• WORK TASK:
Retype only the lines that run from the top of the material below to the line bearing "cx, front, back = 0.013, -0.26, 0.30", inclusive, and keep the pictures out.
Top of STUDY MATERIAL
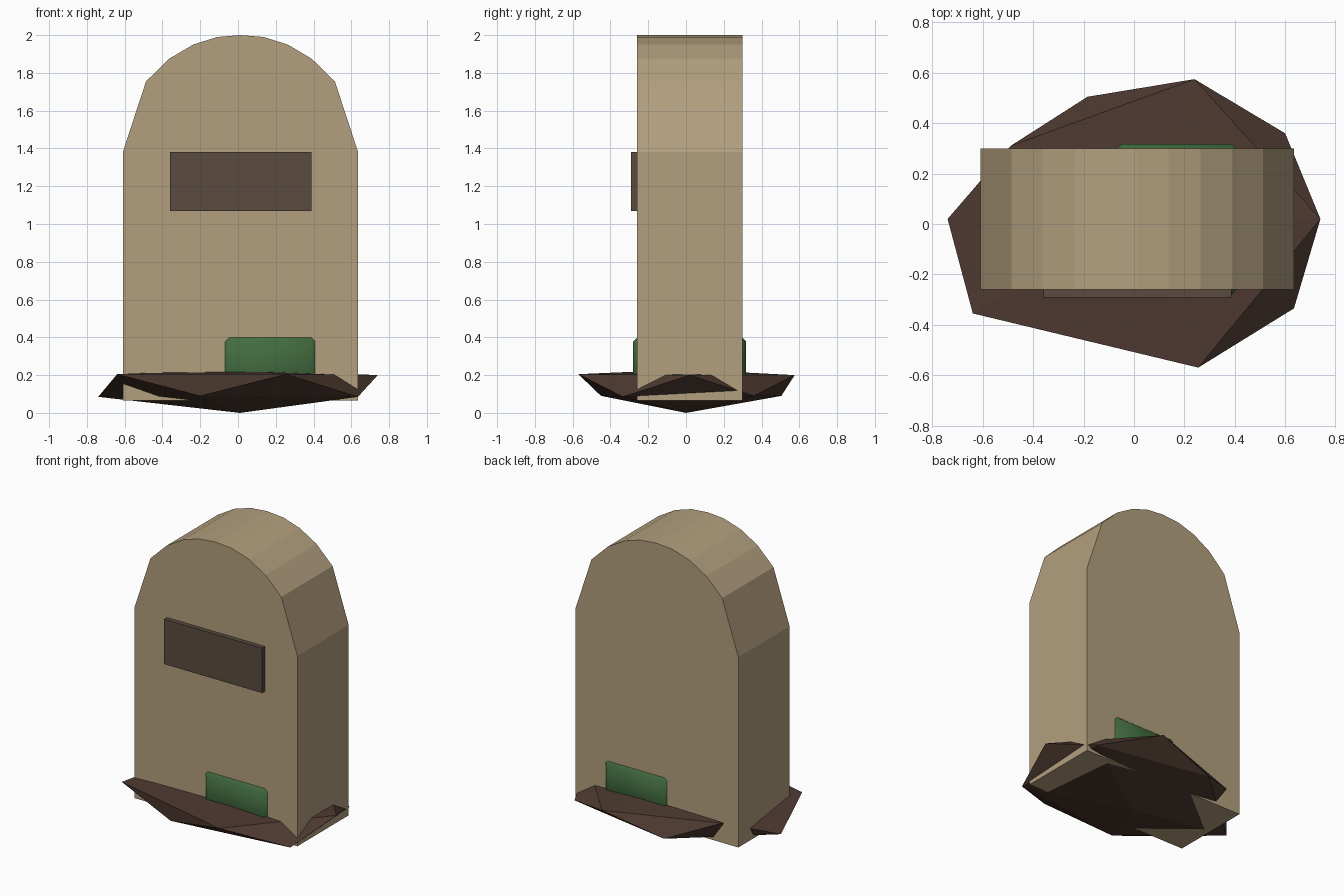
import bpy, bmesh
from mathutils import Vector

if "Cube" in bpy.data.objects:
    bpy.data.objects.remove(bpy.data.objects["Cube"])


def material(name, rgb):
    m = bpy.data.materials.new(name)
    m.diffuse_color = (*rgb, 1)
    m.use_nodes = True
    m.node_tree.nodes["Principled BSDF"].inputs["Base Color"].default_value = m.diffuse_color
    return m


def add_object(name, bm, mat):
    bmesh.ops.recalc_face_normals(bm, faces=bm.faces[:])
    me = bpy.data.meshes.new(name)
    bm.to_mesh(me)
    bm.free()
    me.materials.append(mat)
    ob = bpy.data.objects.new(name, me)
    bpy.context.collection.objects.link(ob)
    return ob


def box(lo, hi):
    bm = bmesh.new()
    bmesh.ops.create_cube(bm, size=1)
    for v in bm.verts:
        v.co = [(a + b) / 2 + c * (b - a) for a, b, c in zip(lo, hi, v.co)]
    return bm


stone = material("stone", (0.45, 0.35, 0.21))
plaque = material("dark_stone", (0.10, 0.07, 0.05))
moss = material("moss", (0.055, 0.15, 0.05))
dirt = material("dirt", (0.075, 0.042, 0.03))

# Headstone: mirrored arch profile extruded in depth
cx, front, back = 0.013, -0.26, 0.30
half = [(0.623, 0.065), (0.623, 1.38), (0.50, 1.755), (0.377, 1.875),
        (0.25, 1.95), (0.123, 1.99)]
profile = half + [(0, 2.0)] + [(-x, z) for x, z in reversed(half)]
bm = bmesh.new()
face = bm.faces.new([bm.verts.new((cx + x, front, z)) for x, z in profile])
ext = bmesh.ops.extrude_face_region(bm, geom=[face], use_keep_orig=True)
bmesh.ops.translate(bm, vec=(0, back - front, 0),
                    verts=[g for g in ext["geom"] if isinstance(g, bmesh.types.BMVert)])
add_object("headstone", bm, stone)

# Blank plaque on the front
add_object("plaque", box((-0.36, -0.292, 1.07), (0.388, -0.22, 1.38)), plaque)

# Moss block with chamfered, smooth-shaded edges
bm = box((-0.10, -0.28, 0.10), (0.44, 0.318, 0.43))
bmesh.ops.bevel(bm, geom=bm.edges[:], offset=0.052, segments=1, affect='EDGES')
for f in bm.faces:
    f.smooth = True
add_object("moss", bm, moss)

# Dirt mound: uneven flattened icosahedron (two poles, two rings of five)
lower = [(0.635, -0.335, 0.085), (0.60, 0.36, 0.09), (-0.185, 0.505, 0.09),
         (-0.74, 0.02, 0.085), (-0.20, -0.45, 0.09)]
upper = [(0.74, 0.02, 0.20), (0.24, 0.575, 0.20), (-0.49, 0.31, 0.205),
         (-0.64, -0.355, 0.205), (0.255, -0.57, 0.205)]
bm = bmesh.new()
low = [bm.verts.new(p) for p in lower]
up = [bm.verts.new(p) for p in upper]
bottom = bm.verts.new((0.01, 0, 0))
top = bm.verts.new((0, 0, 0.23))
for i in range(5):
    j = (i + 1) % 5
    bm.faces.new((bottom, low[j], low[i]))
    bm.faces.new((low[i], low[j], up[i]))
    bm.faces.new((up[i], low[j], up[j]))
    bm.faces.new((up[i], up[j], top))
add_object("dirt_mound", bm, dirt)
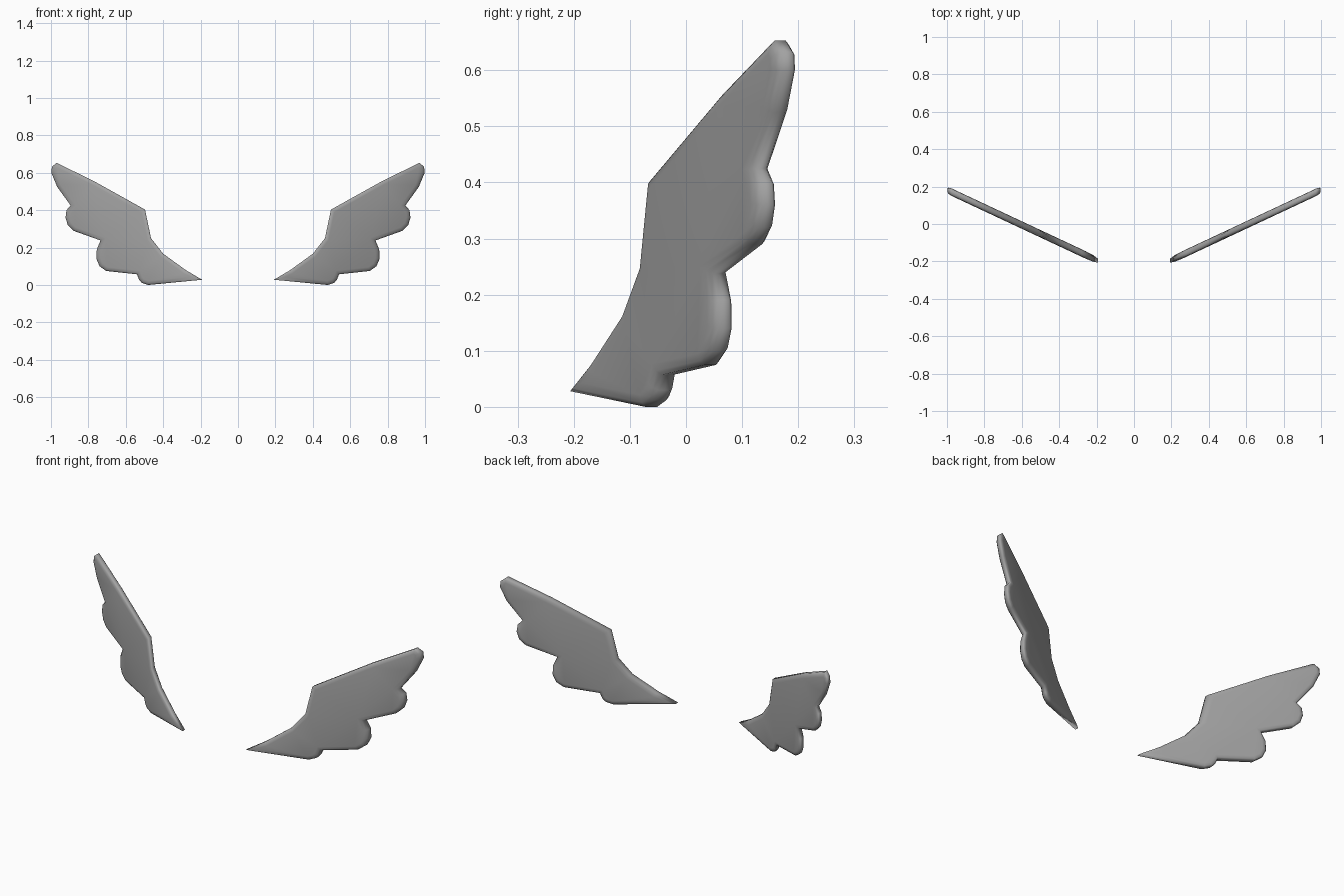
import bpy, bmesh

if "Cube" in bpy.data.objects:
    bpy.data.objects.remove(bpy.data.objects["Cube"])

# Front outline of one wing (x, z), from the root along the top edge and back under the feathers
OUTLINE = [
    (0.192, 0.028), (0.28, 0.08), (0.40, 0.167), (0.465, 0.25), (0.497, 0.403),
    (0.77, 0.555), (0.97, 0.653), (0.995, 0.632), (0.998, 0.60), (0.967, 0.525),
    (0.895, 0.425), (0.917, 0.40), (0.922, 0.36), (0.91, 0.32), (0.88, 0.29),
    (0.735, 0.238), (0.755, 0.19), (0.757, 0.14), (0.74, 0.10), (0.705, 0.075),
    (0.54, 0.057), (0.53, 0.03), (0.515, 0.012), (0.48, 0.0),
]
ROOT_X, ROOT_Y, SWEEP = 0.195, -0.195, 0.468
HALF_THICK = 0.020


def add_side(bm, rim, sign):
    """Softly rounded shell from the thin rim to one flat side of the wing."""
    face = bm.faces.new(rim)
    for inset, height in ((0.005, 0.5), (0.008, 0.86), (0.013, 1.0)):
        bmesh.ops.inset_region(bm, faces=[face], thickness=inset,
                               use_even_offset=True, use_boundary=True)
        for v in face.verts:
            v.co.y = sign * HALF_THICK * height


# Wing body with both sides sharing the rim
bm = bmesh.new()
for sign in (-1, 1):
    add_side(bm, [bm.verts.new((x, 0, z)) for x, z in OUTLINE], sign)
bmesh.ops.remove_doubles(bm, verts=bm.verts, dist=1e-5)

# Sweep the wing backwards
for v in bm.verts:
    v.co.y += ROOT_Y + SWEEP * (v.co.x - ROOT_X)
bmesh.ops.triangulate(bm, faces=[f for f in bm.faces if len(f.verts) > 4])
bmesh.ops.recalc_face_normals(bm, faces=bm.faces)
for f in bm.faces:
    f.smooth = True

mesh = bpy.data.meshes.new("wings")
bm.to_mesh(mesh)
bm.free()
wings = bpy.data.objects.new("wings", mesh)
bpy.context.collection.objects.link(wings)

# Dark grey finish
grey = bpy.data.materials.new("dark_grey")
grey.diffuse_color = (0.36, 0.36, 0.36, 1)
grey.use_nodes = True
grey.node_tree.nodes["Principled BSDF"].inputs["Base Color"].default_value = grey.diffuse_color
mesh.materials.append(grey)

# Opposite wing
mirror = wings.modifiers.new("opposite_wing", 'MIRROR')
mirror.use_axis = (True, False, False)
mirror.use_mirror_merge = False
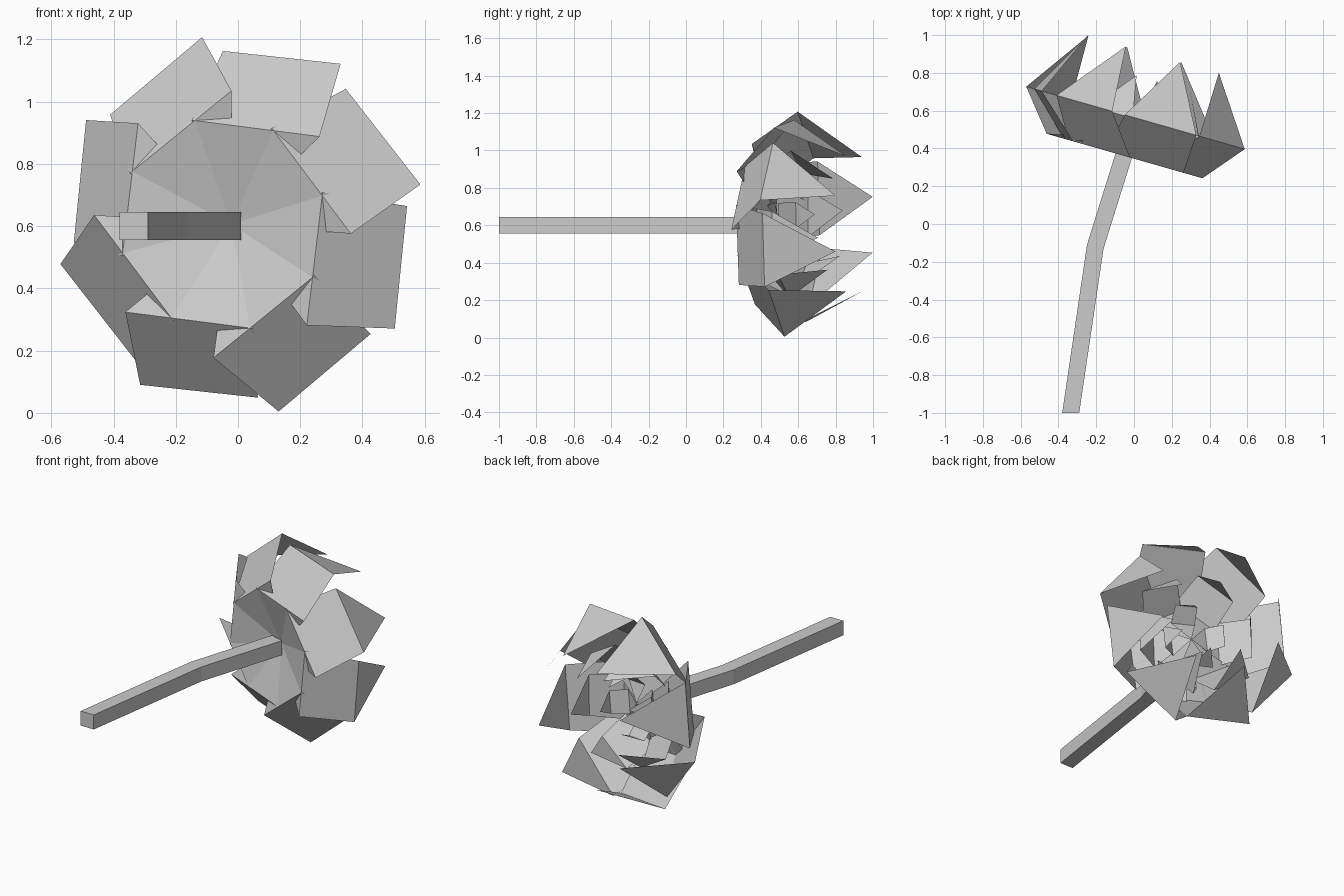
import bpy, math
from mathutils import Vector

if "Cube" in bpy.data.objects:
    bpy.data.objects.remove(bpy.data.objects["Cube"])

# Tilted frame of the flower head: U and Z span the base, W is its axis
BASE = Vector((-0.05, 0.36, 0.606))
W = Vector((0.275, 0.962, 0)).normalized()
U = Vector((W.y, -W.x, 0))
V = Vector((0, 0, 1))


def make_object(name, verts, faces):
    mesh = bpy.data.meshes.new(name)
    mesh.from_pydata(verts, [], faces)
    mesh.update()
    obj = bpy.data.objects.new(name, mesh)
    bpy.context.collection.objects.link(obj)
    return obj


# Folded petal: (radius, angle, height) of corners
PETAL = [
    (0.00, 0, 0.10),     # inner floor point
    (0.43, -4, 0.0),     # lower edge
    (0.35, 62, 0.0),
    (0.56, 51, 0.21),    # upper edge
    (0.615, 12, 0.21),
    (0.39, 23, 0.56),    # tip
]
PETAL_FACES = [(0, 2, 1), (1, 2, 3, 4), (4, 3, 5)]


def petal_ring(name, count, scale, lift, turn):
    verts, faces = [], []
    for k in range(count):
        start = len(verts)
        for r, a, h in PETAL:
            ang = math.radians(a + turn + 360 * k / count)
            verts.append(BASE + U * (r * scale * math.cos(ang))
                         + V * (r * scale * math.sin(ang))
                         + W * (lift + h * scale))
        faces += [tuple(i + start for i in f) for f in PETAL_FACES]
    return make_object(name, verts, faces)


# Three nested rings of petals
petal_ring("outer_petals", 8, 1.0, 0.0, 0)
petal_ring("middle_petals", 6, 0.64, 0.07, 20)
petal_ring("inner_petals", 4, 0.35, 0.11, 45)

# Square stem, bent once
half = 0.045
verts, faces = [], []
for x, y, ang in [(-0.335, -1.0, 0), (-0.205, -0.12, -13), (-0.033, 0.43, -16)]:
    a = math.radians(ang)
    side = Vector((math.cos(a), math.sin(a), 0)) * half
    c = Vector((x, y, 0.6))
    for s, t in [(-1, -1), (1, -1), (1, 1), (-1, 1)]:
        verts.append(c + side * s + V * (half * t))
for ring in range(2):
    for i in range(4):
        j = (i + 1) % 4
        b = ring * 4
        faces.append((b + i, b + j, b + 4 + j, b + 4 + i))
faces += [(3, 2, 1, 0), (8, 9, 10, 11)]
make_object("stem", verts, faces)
Bottom of STUDY MATERIAL
• RESPONSE AREA:
import bpy, bmesh
from mathutils import Vector

if "Cube" in bpy.data.objects:
    bpy.data.objects.remove(bpy.data.objects["Cube"])


def material(name, rgb):
    m = bpy.data.materials.new(name)
    m.diffuse_color = (*rgb, 1)
    m.use_nodes = True
    m.node_tree.nodes["Principled BSDF"].inputs["Base Color"].default_value = m.diffuse_color
    return m


def add_object(name, bm, mat):
    bmesh.ops.recalc_face_normals(bm, faces=bm.faces[:])
    me = bpy.data.meshes.new(name)
    bm.to_mesh(me)
    bm.free()
    me.materials.append(mat)
    ob = bpy.data.objects.new(name, me)
    bpy.context.collection.objects.link(ob)
    return ob


def box(lo, hi):
    bm = bmesh.new()
    bmesh.ops.create_cube(bm, size=1)
    for v in bm.verts:
        v.co = [(a + b) / 2 + c * (b - a) for a, b, c in zip(lo, hi, v.co)]
    return bm


stone = material("stone", (0.45, 0.35, 0.21))
plaque = material("dark_stone", (0.10, 0.07, 0.05))
moss = material("moss", (0.055, 0.15, 0.05))
dirt = material("dirt", (0.075, 0.042, 0.03))

# Headstone: mirrored arch profile extruded in depth
cx, front, back = 0.013, -0.26, 0.30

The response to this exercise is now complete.